Imri Kahn is an artist and writer based in Berlin. He studied screenwriting at the Sam Spiegel School for TV and film, Jerusalem, and fine arts at Bezalel Academy, Jerusalem, and at the University of Arts, Berlin. He worked as an assistant for filmmaker Peter Przygodda, and collaborated with Hito Steyerl as a researcher and performer. His work focuses on the experience of remediation through technology and religion. His writing has been published in The New Inquiry, Post Digital Cultures and Kol Hair magazine, Jerusalem. His text “Your text here” is forthcoming from Baca publishing. Winner (with Lior Sharmiz) of “Best feature film”, at Achtung Berlin Festival 2010 and recipient of a Knispel Stipendium 2008.

Beny Wagner is an artist based in Maastricht and Berlin. He graduated from Bard College, New York, in 2008 with a degree in Liberal Arts. He is currently a resident at the Jan van Eyck Academy, Maastricht, NL. His multimedia practice focuses on the convergence of language, perception, and material. He has exhibited internationally, with solo exhibitions at Import Projects, Future Gallery, Kleine Humboldt Galerie, White Columns. He is the recipient of the Sol Lewitt Award, and Nelson B. Delevan Award. He participated in Labour in A Single Shot with Harun Farocki and Antje Ehmann. His work has been featured in Artforum, Spike Magazine Quarterly, Frieze Magazine and Kaleidoscope Press. He has published essays in 60Pages and Block Magazin.

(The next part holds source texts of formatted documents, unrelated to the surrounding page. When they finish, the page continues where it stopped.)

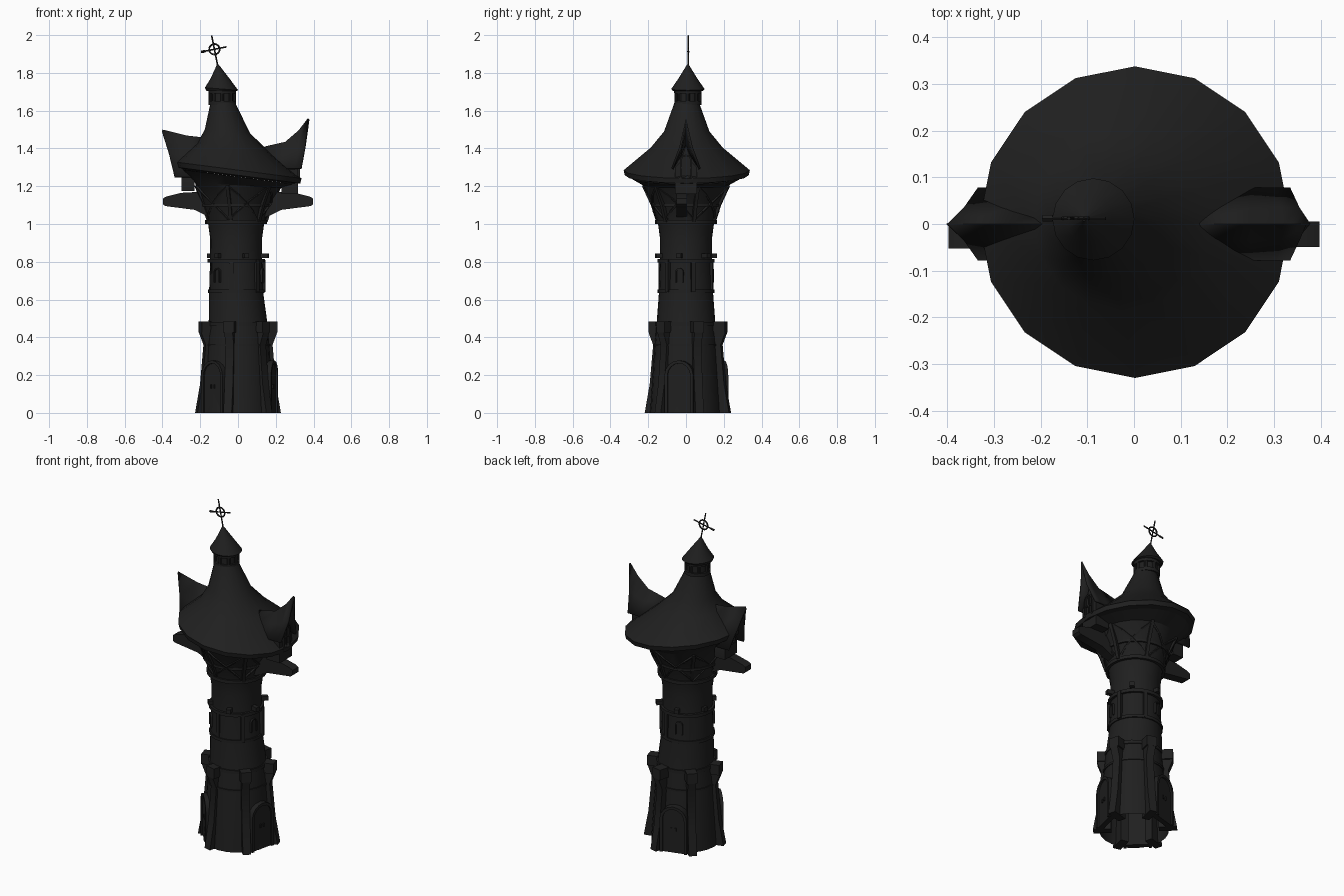
import bpy, bmesh
from math import sin, cos, pi, radians
from mathutils import Matrix, Vector

cube = bpy.data.objects.get("Cube")
if cube:
    bpy.data.objects.remove(cube)

charcoal = bpy.data.materials.new("charcoal")
charcoal.use_nodes = True
COLOUR = (0.014, 0.014, 0.014, 1)
charcoal.diffuse_color = COLOUR
charcoal.node_tree.nodes["Principled BSDF"].inputs["Base Color"].default_value = COLOUR
made = []
LEAN = -.01    # sideways drift of the upper shaft
BASE_Y = .01   # the foot stands slightly back


def finish(name, bm, angle=0.0):
    """Turn a bmesh into an object, rotated round the tower axis."""
    bmesh.ops.recalc_face_normals(bm, faces=bm.faces)
    bm.transform(Matrix.Rotation(radians(angle), 4, 'Z'))
    mesh = bpy.data.meshes.new(name)
    bm.to_mesh(mesh)
    bm.free()
    mesh.materials.append(charcoal)
    obj = bpy.data.objects.new(name, mesh)
    bpy.context.collection.objects.link(obj)
    made.append(obj)
    return obj


def loft(name, rings, sides=16, closed=False, cy=0.0, caps=True):
    """Skin rings of (radius, z, centre x, tilt along x)."""
    bm = bmesh.new()
    loops = []
    for ring in rings:
        r, z, cx, tilt = (tuple(ring) + (0, 0))[:4]
        loop = []
        for i in range(sides):
            a = 2 * pi * i / sides
            loop.append(bm.verts.new((cx + r * cos(a), cy + r * sin(a), z + tilt * r * cos(a))))
        loops.append(loop)
    pairs = list(zip(loops, loops[1:]))
    if closed:
        pairs.append((loops[-1], loops[0]))
    for low, high in pairs:
        for i in range(sides):
            j = (i + 1) % sides
            bm.faces.new((low[i], low[j], high[j], high[i]))
    if caps and not closed:
        bm.faces.new(loops[0])
        bm.faces.new(loops[-1])
    return finish(name, bm)


def extrude(name, points, step, angle):
    """Extrude a flat polygon by a vector, then turn it to an angle."""
    bm = bmesh.new()
    face = bm.faces.new([bm.verts.new(p) for p in points])
    result = bmesh.ops.extrude_face_region(bm, geom=[face])
    moved = [g for g in result["geom"] if isinstance(g, bmesh.types.BMVert)]
    bmesh.ops.translate(bm, verts=moved, vec=step)
    return finish(name, bm, angle)


def rib(name, profile, width, angle, shift=0.0):
    """Side profile of (radius, z) given a tangential width."""
    return extrude(name, [(r, shift - width / 2, z) for r, z in profile], (0, width, 0), angle)


def plate(name, outline, inner, outer, angle):
    """Face outline of (sideways, z) running between two radii."""
    return extrude(name, [(inner, t, z) for t, z in outline], (outer - inner, 0, 0), angle)


def box(name, r0, r1, z0, z1, width, angle, shift=0.0):
    return rib(name, [(r0, z0), (r1, z0), (r1, z1), (r0, z1)], width, angle, shift)


def arch(half, spring, base=0.0, steps=8):
    curve = [(half * cos(pi * i / steps), spring + half * sin(pi * i / steps)) for i in range(steps + 1)]
    return [(half, base)] + curve + [(-half, base)]


def arch_frame(name, half, spring, base, thick, inner, outer, angle):
    big, small = arch(half, spring, base), arch(half - thick, spring, base)
    return plate(name, big + small[::-1], inner, outer, angle)


def strut(name, a, b, radius, sides=6):
    a, b = Vector(a), Vector(b)
    bm = bmesh.new()
    bmesh.ops.create_cone(bm, cap_ends=True, segments=sides, radius1=radius, radius2=radius, depth=(b - a).length)
    turn = (b - a).to_track_quat('Z', 'Y').to_matrix().to_4x4()
    bm.transform(Matrix.Translation((a + b) / 2) @ turn)
    return finish(name, bm)


def band(name, radius, z, height, cx=LEAN, depth=0.02):
    low, high = z - height / 2, z + height / 2
    inner = radius - depth
    return loft(name, [(inner, low, cx), (radius, low, cx), (radius, high, cx), (inner, high, cx)], 24, closed=True)


# Tower shaft, open at the foot and flaring out to meet the eave
shaft = [(.19, 0), (.166, .36), (.155, .48), (.143, .64, LEAN), (.138, .8, LEAN), (.137, .92, LEAN),
         (.148, 1.0, LEAN), (.178, 1.1, LEAN), (.228, 1.205, 0, -.06), (.3, 1.25, 0, -.13)]
loft("tower_shaft", shaft, 24, caps=False)


def shaft_radius(z):
    for low, high in zip(shaft, shaft[1:]):
        if z <= high[1]:
            return low[0] + (high[0] - low[0]) * (z - low[1]) / (high[1] - low[1])


band("base_band", .171, .36, .012, 0)
band("base_top_band", .162, .47, .02, 0)
for name, r, z, h in [("lower_band", .15, .645, .018), ("upper_band", .152, .805, .02),
                      ("flare_foot_band", .164, 1.01, .02), ("flare_band", .186, 1.1, .014)]:
    band(name, r, z, h)

# Buttresses, pilasters, pegs and timber braces, six round the tower
for k in range(6):
    angle = 16 + 60 * k
    buttress = rib("buttress", [(.13, 0), (.23, 0), (.203, .15), (.184, .36), (.207, .42), (.207, .48), (.13, .48)],
                   .045, angle)
    cap = box("buttress_cap", .14, .208, .425, .485, .06, angle)
    buttress.location.y = cap.location.y = BASE_Y
    box("band_pilaster", .12, .148, .64, .81, .022, angle)
    box("peg_beam", .12, .166, .82, .845, .026, angle - 30)
    rib("flare_post", [(.13, 1.01), (.16, 1.01), (.19, 1.1), (.24, 1.205), (.2, 1.205)], .018, angle)
    for start, end in ((0, 60), (60, 0)):
        points = []
        for i in range(5):
            a = radians(angle + start + (end - start) * i / 4)
            z = 1.02 + .18 * i / 4
            r = shaft_radius(z) + .002
            points.append((LEAN * (1 - i / 4) + r * cos(a), r * sin(a), z))
        for p, q in zip(points, points[1:]):
            strut("flare_brace", p, q, .007, 4)

# Arched doors and the small windows above them
for angle in (-134, -14, 106):
    door = [arch_frame("door_frame", .078, .2, 0, .016, .14, .2, angle),
            plate("door_leaf", arch(.063, .2), .16, .19, angle)]
    for side in (-.012, .012):
        door.append(box("door_handle", .18, .196, .13, .15, .008, angle, side))
    for part in door:
        part.location.y = BASE_Y
    window = [arch_frame("window_frame", .022, .745, .69, .007, .12, .149, angle),
              plate("window_pane", arch(.016, .745, .69), .12, .142, angle)]
    for part in window:
        part.location.x = LEAN

# Main roof, leaning towards the right
loft("main_roof", [(.29, 1.25, .002, -.13), (.328, 1.258, .002, -.13), (.334, 1.285, .002, -.13),
                   (.19, 1.405, -.025, -.12), (.12, 1.49, -.056, -.08), (.066, 1.64, -.08, 0)],
     16, cy=.004, caps=False)

# Lantern drum with posts, and its cap
lantern_x, lantern_y = -.083, .01
loft("lantern_floor", [(.072, 1.63, lantern_x), (.072, 1.65, lantern_x)], 16, cy=lantern_y)
loft("lantern_drum", [(.06, 1.64, lantern_x), (.06, 1.7, lantern_x)], 16, cy=lantern_y)
loft("lantern_lintel", [(.072, 1.69, lantern_x), (.074, 1.715, lantern_x)], 16, cy=lantern_y)
for k in range(8):
    a = 2 * pi * k / 8
    x, y = lantern_x + .062 * cos(a), lantern_y + .062 * sin(a)
    strut("lantern_post", (x, y, 1.64), (x, y, 1.7), .01, 8)
loft("lantern_cap", [(.08, 1.705, -.087), (.088, 1.715, -.087, -.08), (.05, 1.77, -.095),
                     (.004, 1.845, -.107)], 16, cy=lantern_y)

# Weather vane
vane = Vector((-.125, .012, 1.925))
up = Vector((-.2, 0, 1)).normalized()
along = Vector((1, 0, .2)).normalized()
strut("vane_rod", vane - up * .09, vane + up * .075, .004)
strut("vane_bar", vane - along * .072, vane + along * .066, .004)
for i in range(16):
    a, b = 2 * pi * i / 16, 2 * pi * (i + 1) / 16
    strut("vane_ring", vane + .028 * (up * sin(a) + along * cos(a)),
          vane + .028 * (up * sin(b) + along * cos(b)), .0045)
strut("vane_tail", vane - along * .072, vane - along * .05, .007, 4)


def dormer(angle, rows, wall, beam_side):
    """Gabled dormer; rows are sections of (radius, z) for ridge, middle and eave."""
    bm = bmesh.new()
    sides = (-.078, -.035, 0, .035, .078)
    grid = [[bm.verts.new((row[abs(i - 2)][0], t, row[abs(i - 2)][1])) for i, t in enumerate(sides)] for row in rows]
    for near, far in zip(grid, grid[1:]):
        for i in range(4):
            bm.faces.new((near[i], near[i + 1], far[i + 1], far[i]))
    roof = finish("dormer_roof", bm, angle)
    solid = roof.modifiers.new("thickness", 'SOLIDIFY')
    solid.thickness = .012
    front, bottom, eave, peak = wall
    shoulder = (eave + peak) / 2 - .03
    plate("dormer_wall", [(-.058, bottom), (.058, bottom), (.058, eave), (.03, shoulder),
                          (0, peak), (-.03, shoulder), (-.058, eave)], .23, front, angle)
    # Window frame, mullion and crossbar
    low = bottom + .085
    arch_frame("dormer_window_frame", .032, low + .09, low, .008, front - .01, front + .01, angle)
    box("dormer_mullion", front - .01, front + .007, low, low + .12, .007, angle)
    box("dormer_crossbar", front - .01, front + .007, low + .05, low + .058, .056, angle)
    box("dormer_window_sill", front - .01, front + .012, low - .01, low, .075, angle)
    # Carrying beam and knee bracket below
    rib("carrying_beam", [(.12, 1.03), (.17, 1.045), (.23, 1.075), (.385, 1.095), (.398, 1.105),
                          (.398, 1.135), (.38, 1.145), (.3, 1.165), (.12, 1.175)], .055, angle, beam_side)


dormer(0, [[(.14, 1.41), (.16, 1.36), (.18, 1.295)], [(.25, 1.435), (.25, 1.37), (.25, 1.295)],
           [(.32, 1.495), (.315, 1.39), (.305, 1.295)], [(.37, 1.56), (.355, 1.41), (.335, 1.295)]],
       (.318, 1.16, 1.3, 1.42), -.022)
dormer(180, [[(.15, 1.455), (.16, 1.36), (.18, 1.25)], [(.27, 1.468), (.26, 1.36), (.25, 1.25)],
             [(.4, 1.5), (.365, 1.375), (.335, 1.25)]], (.3, 1.175, 1.26, 1.42), .025)

# Smooth curved surfaces, keep edges crisp
for obj in bpy.context.selected_objects:
    obj.select_set(False)
for obj in made:
    obj.select_set(True)
bpy.context.view_layer.objects.active = made[0]
bpy.ops.object.shade_smooth_by_angle(angle=radians(30))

Screen Matter is a moving image program supported by the Jan van Eyck Academie in Maastricht, and organized by five of its participants: Alessandro Bertelle, Daniel Jacoby, Graham Kelly, Urok Shirhan and Beny Wagner. Screenings are possible thanks to and take place at the Lumière Cinema.